According to British intelligence experts, the concept of Al Qaeda as we know it – a hegemonic global hierarchal terrorist organization with a central command and a supreme commander – is a fictitious creation of the FBI and the CIA based on the witness of a single well-paid Sudanese witness who was the first to propose the name.
There are sporadic groups of radical militants who recruit disgruntled youth and who may seek collaboration on certain jobs or seek funding from Bin Laden, but there is no singular hierarchal structure, no binding central command, no supreme leader who sits atop a global organization. There is no Al Qaeda.
According to experts, the myth of Al Qaeda was meticulously crafted to justify neo-con military expansionism. It was also necessitated to help the FBI prosecute Bin Laden in the absence of direct evidence against him. Using the familiar Mafia model, if there is an organized crime structure, then Bin Laden can be directly prosecuted as its chief, with or without the burden of proof against his person.

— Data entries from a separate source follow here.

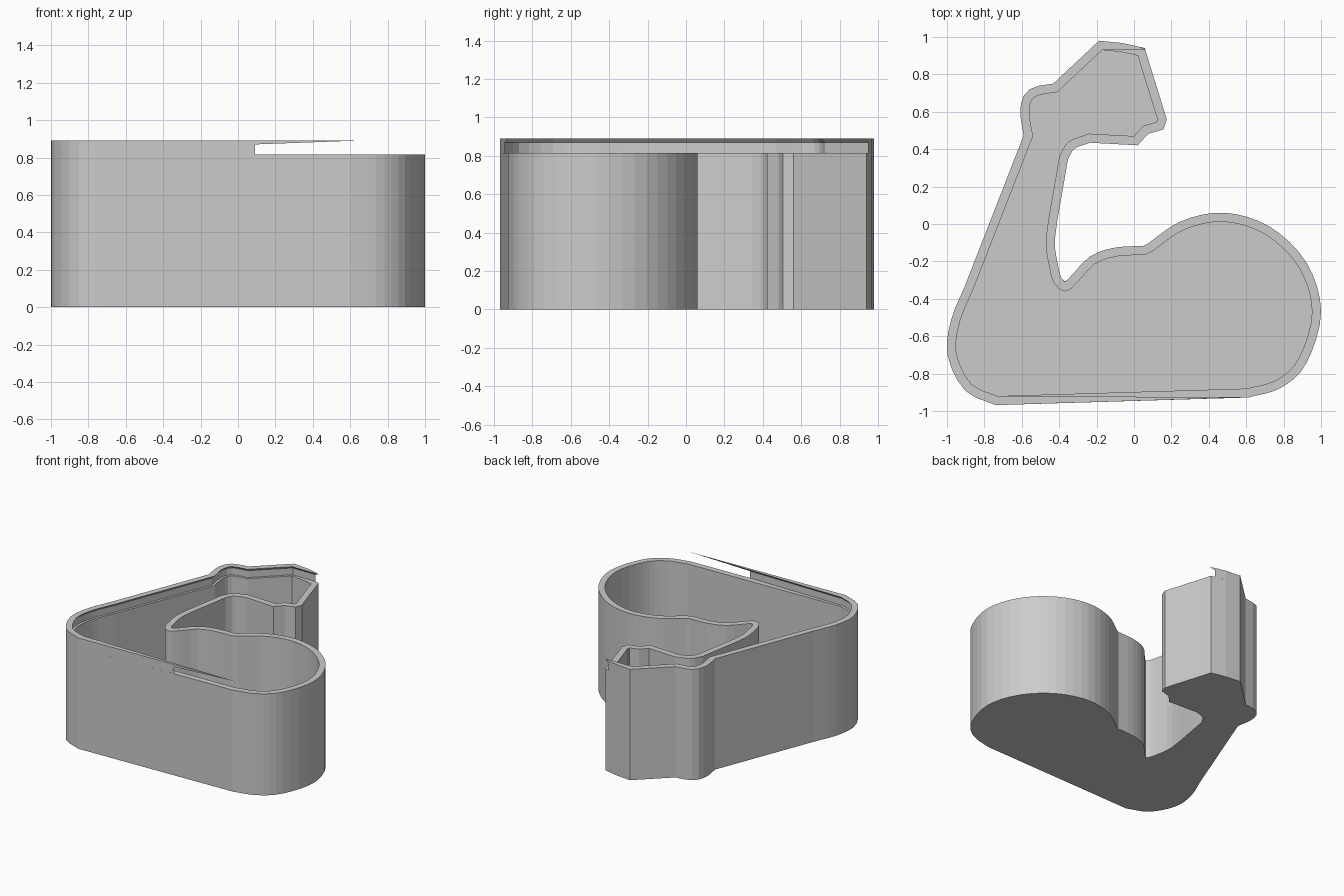
import bpy
import bmesh
from mathutils import Vector

cube = bpy.data.objects.get("Cube")
if cube:
    bpy.data.objects.remove(cube)

WALL = 0.048
GROOVE = 0.019
FLOOR = 0.05
LEDGE = 0.815
GROOVE_TOP = 0.87
HEIGHT = 0.89

# Single plain grey
grey = bpy.data.materials.new("plain grey")
grey.use_nodes = True
colour = (0.6, 0.6, 0.6, 1)
grey.diffuse_color = colour
grey.node_tree.nodes["Principled BSDF"].inputs["Base Color"].default_value = colour


def smooth(points, steps=3):
    """Catmull-Rom curve through the given points."""
    pts = straight(*points)
    padded = [pts[0] * 2 - pts[1]] + pts + [pts[-1] * 2 - pts[-2]]
    result = []
    for a, b, c, d in zip(padded, padded[1:], padded[2:], padded[3:]):
        for i in range(steps):
            t = i / steps
            result.append(0.5 * (2 * b + (c - a) * t
                                 + (2 * a - 5 * b + 4 * c - d) * t ** 2
                                 + (3 * b - a - 3 * c + d) * t ** 3))
    return result + [pts[-1]]


def straight(*points):
    return [Vector(p) for p in points]


def offset(loop, distance):
    """Move a clockwise outline outward with mitred corners."""
    result = []
    for i, point in enumerate(loop):
        before = (point - loop[i - 1]).normalized()
        after = (loop[(i + 1) % len(loop)] - point).normalized()
        n1, n2 = Vector((-before.y, before.x)), Vector((-after.y, after.x))
        result.append(point + (n1 + n2) * distance / (1 + n1.dot(n2)))
    return result


def make_object(name, bm):
    bmesh.ops.remove_doubles(bm, verts=bm.verts, dist=0.0001)
    mesh = bpy.data.meshes.new(name)
    bm.to_mesh(mesh)
    bm.free()
    mesh.materials.append(grey)
    bpy.context.collection.objects.link(bpy.data.objects.new(name, mesh))


def container(name, levels):
    """Skin clockwise outlines in order and close the first and last."""
    bm = bmesh.new()
    rings = [[bm.verts.new((p.x, p.y, z)) for p in loop] for loop, z in levels]
    for low, high in zip(rings, rings[1:]):
        for i in range(len(low)):
            j = (i + 1) % len(low)
            bm.faces.new((low[i], high[i], high[j], low[j]))
    bm.faces.new(rings[0])
    bm.faces.new(rings[-1][::-1])
    make_object(name, bm)


def rim(name, stations):
    """Sweep the undercut rim section along its stations."""
    bm = bmesh.new()
    sections = []
    for outside, groove, lip, bottom in stations:
        section = [(outside, bottom), (outside, HEIGHT), (lip, HEIGHT),
                   (groove, max(GROOVE_TOP, bottom)), (groove, bottom)]
        sections.append([bm.verts.new((p.x, p.y, z)) for p, z in section])
    for s, t in zip(sections, sections[1:]):
        for k in range(len(s) - 1):
            bm.faces.new((s[k], s[k + 1], t[k + 1], t[k]))
    make_object(name, bm)


# Inner outline of the flexed arm: elbow, forearm, outer side of the fist
outer_side = (
    smooth([(-.73, -.92), (-.87, -.855), (-.95, -.69), (-.93, -.52), (-.86, -.35)])
    + smooth([(-.54, .47), (-.56, .6), (-.53, .68), (-.41, .705)])
    + straight((-.17, .93)))

# Fist front, palm and wrist
fist = (straight((-.07, .92), (.02, .9), (.035, .85), (.125, .56), (.12, .545),
                 (.05, .525), (0, .47))
        + smooth([(-.24, .483), (-.35, .44), (-.4, .36)]))

# Inner elbow, then the round upper arm
crook = smooth([(-.42, .24), (-.47, -.07), (-.455, -.22), (-.428, -.315),
                (-.37, -.36), (-.312, -.322), (-.21, -.215), (-.09, -.173), (.06, -.165)])
upper_arm = smooth([(.1, -.145), (.27, -.03), (.48, .012), (.7, -.055), (.88, -.23),
                    (.952, -.47), (.88, -.72), (.76, -.835), (.6, -.88)], 4)

inner = outer_side + fist + crook + upper_arm
outer = offset(inner, WALL)

# Hollow container body
container("container_body",
          [(outer, 0), (outer, LEDGE), (inner, LEDGE), (inner, FLOOR)])

# Raised rim with a groove for a sliding lid, its lip tapering out at both ends
lid = outer_side + straight((1.2, .93), (1.2, -.929))
groove_line = offset(lid, GROOVE)
front_tip, front_end, front_lip = straight((.63, -.926), (.09, -.943), (.09, -.924))
top_tip, top_end, top_lip = straight((.065, .93), (.025, .949), (.025, .93))
bend = outer[len(outer_side)]
stations = [(front_tip, front_tip, front_tip, HEIGHT),
            (front_end, front_end, front_lip, GROOVE_TOP),
            (front_end, front_end, front_lip, LEDGE)]
stations += [(o, g, p, LEDGE) for o, g, p in zip(outer, groove_line, outer_side)]
stations += [(bend, Vector((bend.x, .949)), Vector((bend.x, .93)), LEDGE),
             (top_end, top_end, top_lip, LEDGE),
             (top_end, top_end, top_lip, GROOVE_TOP),
             (top_tip, top_tip, top_tip, HEIGHT)]
rim("lid_rim", stations)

By the way, speaking of “Al Qaeda”, where is Bin Laden, and how come no one is talking about him anymore, let alone looking for him?

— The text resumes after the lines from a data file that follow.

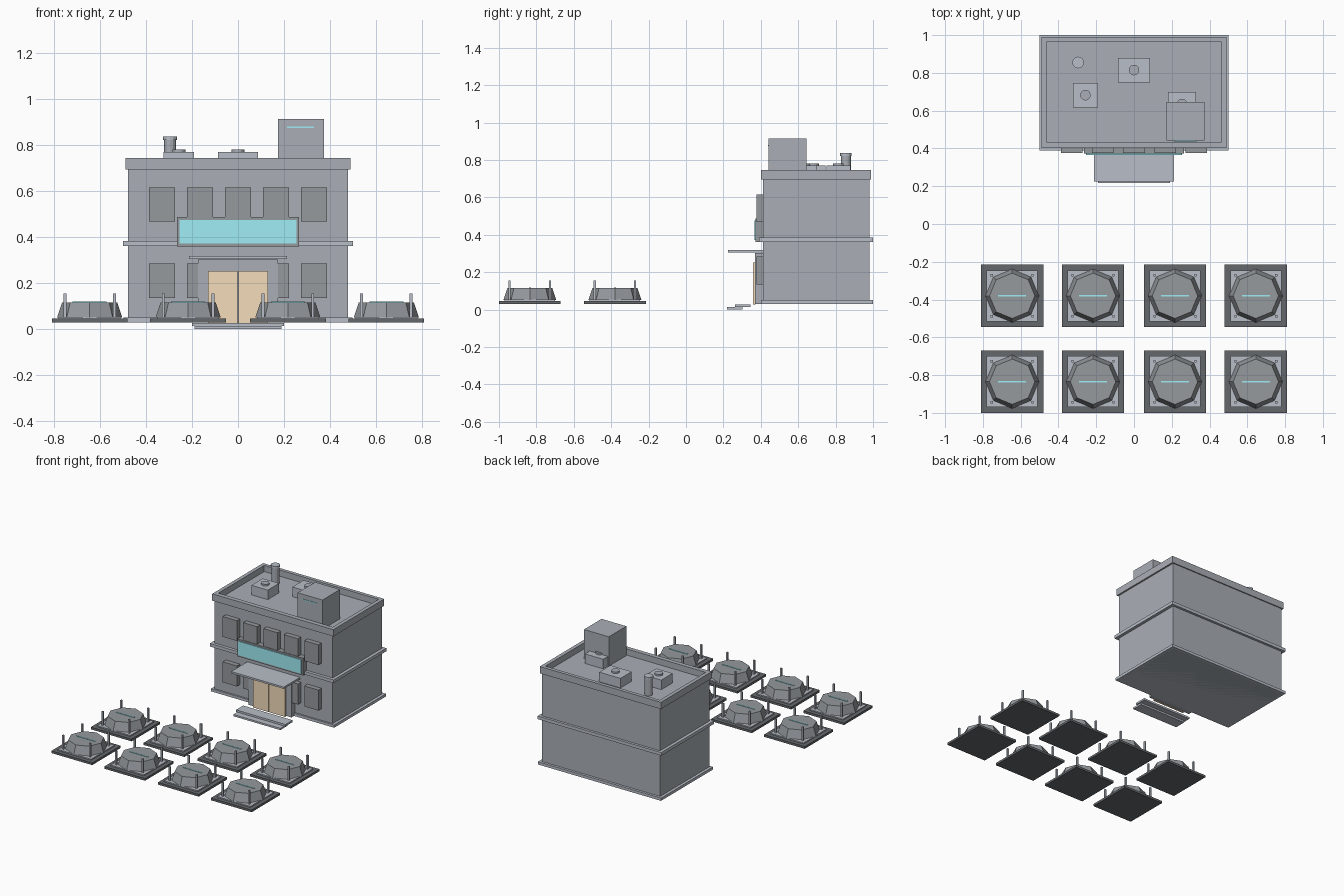
import bpy, math


def material(name, r, g, b):
    m = bpy.data.materials.new(name)
    m.diffuse_color = (r, g, b, 1)
    return m


WALL = material("wall_grey", 0.40, 0.43, 0.47)
TRIM = material("trim_grey", 0.48, 0.52, 0.58)
DARK = material("dark_grey", 0.13, 0.14, 0.15)
PANE = material("window_grey", 0.30, 0.32, 0.34)
CYAN = material("cyan_glow", 0.35, 0.85, 0.92)
TAN = material("door_tan", 0.90, 0.72, 0.50)


def box(name, x0, x1, y0, y1, z0, z1, mat):
    v = [(x, y, z) for z in (z0, z1) for x, y in ((x0, y0), (x1, y0), (x1, y1), (x0, y1))]
    f = [(3, 2, 1, 0), (4, 5, 6, 7), (0, 1, 5, 4), (1, 2, 6, 5), (2, 3, 7, 6), (3, 0, 4, 7)]
    me = bpy.data.meshes.new(name)
    me.from_pydata(v, [], f)
    me.materials.append(mat)
    ob = bpy.data.objects.new(name, me)
    bpy.context.collection.objects.link(ob)
    return ob


def frustum(name, x, y, z0, z1, r0, r1, sides, mat, turn=0.0):
    bpy.ops.mesh.primitive_cone_add(vertices=sides, radius1=r0, radius2=r1, depth=z1 - z0,
                                    location=(x, y, (z0 + z1) / 2), rotation=(0, 0, turn))
    ob = bpy.context.object
    ob.name = name
    ob.data.materials.append(mat)
    return ob


# Main building block and horizontal bands
box("building_body", -0.478, 0.478, 0.412, 0.982, 0.03, 0.70, WALL)
box("base_plinth", -0.498, 0.498, 0.40, 1.0, 0.03, 0.05, TRIM)
box("floor_ledge", -0.50, 0.50, 0.39, 1.0, 0.361, 0.384, TRIM)

# Parapet around the roof
for s, side in ((-1, "left"), (1, "right")):
    a, b = sorted((s * 0.463, s * 0.49))
    box("parapet_" + side, a, b, 0.434, 0.964, 0.695, 0.745, WALL)
box("parapet_front", -0.49, 0.49, 0.402, 0.434, 0.695, 0.745, WALL)
box("parapet_back", -0.49, 0.49, 0.964, 0.99, 0.695, 0.745, WALL)

# Windows on both floors
for i in range(-2, 3):
    x = i * 0.165
    box("upper_window", x - 0.057, x + 0.057, 0.376, 0.414, 0.468, 0.616, PANE)
    if i != 0:
        box("lower_window", x - 0.057, x + 0.057, 0.376, 0.414, 0.135, 0.285, PANE)

# Blank sign board
box("sign_frame", -0.266, 0.266, 0.372, 0.414, 0.36, 0.487, PANE)
box("sign_panel", -0.255, 0.255, 0.366, 0.374, 0.373, 0.475, CYAN)

# Entrance
box("door_surround", -0.174, 0.174, 0.37, 0.414, 0.03, 0.303, WALL)
for s in (-1, 1):
    a, b = sorted((s * 0.002, s * 0.13))
    box("door_leaf", a, b, 0.358, 0.372, 0.027, 0.252, TAN)
box("canopy", -0.213, 0.213, 0.225, 0.414, 0.305, 0.318, TRIM)
box("lower_step", -0.19, 0.19, 0.218, 0.302, 0.0, 0.013, TRIM)
box("upper_step", -0.20, 0.20, 0.262, 0.345, 0.013, 0.027, TRIM)

# Roof hut, vents and pipe
box("roof_hut", 0.173, 0.374, 0.442, 0.645, 0.70, 0.915, WALL)
box("hut_light", 0.213, 0.331, 0.438, 0.443, 0.875, 0.881, CYAN)
for x, y, hx in ((0.0, 0.815, 0.086), (-0.257, 0.682, 0.066), (0.254, 0.635, 0.074)):
    box("roof_vent", x - hx, x + hx, y - 0.065, y + 0.065, 0.70, 0.77, TRIM)
    frustum("vent_fan", x, y, 0.77, 0.782, 0.028, 0.028, 12, WALL)
frustum("roof_pipe", -0.296, 0.855, 0.70, 0.825, 0.026, 0.026, 12, WALL)
frustum("pipe_cap", -0.296, 0.855, 0.822, 0.838, 0.031, 0.031, 12, TRIM)

# Eight octagonal pads in front of the building
for y in (-0.38, -0.835):
    for x in (-0.645, -0.217, 0.217, 0.645):
        box("pad_base", x - 0.165, x + 0.165, y - 0.165, y + 0.165, 0.03, 0.046, DARK)
        box("pad_plate", x - 0.135, x + 0.135, y - 0.135, y + 0.135, 0.046, 0.054, TRIM)
        frustum("pad_drum", x, y, 0.05, 0.116, 0.142, 0.12, 8, PANE)
        box("pad_light", x - 0.074, x + 0.074, y - 0.003, y + 0.003, 0.115, 0.12, CYAN)
        for sx in (-1, 1):
            for sy in (-1, 1):
                px, py = x + sx * 0.108, y + sy * 0.108
                box("pad_post", px - 0.006, px + 0.006, py - 0.006, py + 0.006, 0.05, 0.155, TRIM)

There has been limited mainstream media coverage of the above, including documentaries. Below is an excerpt from coverage by the BBC:
There is no such thing as “al Qaeda”, there is no one on earth who calls himself a member of “al Qaeda”. “al Qaeda” is a term made up by the U.S. government to be applied to anyone killed during in the occupation of Iraq and Afghanistan. There is no formal organization. There is no secret terrorist network. What there is a is a phantom enemy, a boogyman that was easily sold to the American people for the benefit of the Bush Administration and their friends at PNAC.
Further Suggested viewing: The Power of Nightmares, a documentary by Adam Curtis